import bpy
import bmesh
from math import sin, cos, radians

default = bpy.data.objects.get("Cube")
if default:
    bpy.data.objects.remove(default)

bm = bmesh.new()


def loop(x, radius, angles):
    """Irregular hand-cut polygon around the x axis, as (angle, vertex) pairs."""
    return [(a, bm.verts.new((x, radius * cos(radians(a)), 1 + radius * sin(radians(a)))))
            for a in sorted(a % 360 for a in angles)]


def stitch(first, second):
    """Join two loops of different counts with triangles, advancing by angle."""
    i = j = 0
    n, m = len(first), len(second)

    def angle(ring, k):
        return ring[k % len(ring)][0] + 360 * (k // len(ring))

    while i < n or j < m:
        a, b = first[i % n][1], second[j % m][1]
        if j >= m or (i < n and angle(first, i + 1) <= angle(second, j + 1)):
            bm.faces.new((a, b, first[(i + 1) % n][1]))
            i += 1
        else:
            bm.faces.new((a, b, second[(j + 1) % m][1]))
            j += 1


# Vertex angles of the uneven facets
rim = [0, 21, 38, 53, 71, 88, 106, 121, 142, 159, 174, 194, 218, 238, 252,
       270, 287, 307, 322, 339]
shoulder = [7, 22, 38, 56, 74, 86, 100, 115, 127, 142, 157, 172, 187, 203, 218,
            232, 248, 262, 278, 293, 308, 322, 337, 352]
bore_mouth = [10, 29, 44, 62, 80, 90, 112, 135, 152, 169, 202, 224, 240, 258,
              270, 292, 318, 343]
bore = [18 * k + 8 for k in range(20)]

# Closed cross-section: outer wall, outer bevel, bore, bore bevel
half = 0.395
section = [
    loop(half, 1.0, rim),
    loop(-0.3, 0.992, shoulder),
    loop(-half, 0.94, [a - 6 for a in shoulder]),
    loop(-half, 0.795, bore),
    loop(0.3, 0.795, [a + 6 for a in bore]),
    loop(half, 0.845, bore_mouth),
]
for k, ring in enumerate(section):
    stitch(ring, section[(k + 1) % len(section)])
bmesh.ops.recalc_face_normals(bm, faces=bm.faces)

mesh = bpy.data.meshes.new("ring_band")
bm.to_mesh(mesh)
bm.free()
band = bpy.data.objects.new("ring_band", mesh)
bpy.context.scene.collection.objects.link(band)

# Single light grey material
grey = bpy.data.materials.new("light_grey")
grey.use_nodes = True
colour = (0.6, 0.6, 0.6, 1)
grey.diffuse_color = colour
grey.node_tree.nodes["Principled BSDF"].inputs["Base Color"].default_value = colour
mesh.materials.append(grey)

- **TASK PROMPT**: Each line holding the string "section" counts once. Work out the number of such lines in the data and give only that.

- **WORKED SOLUTION**: 4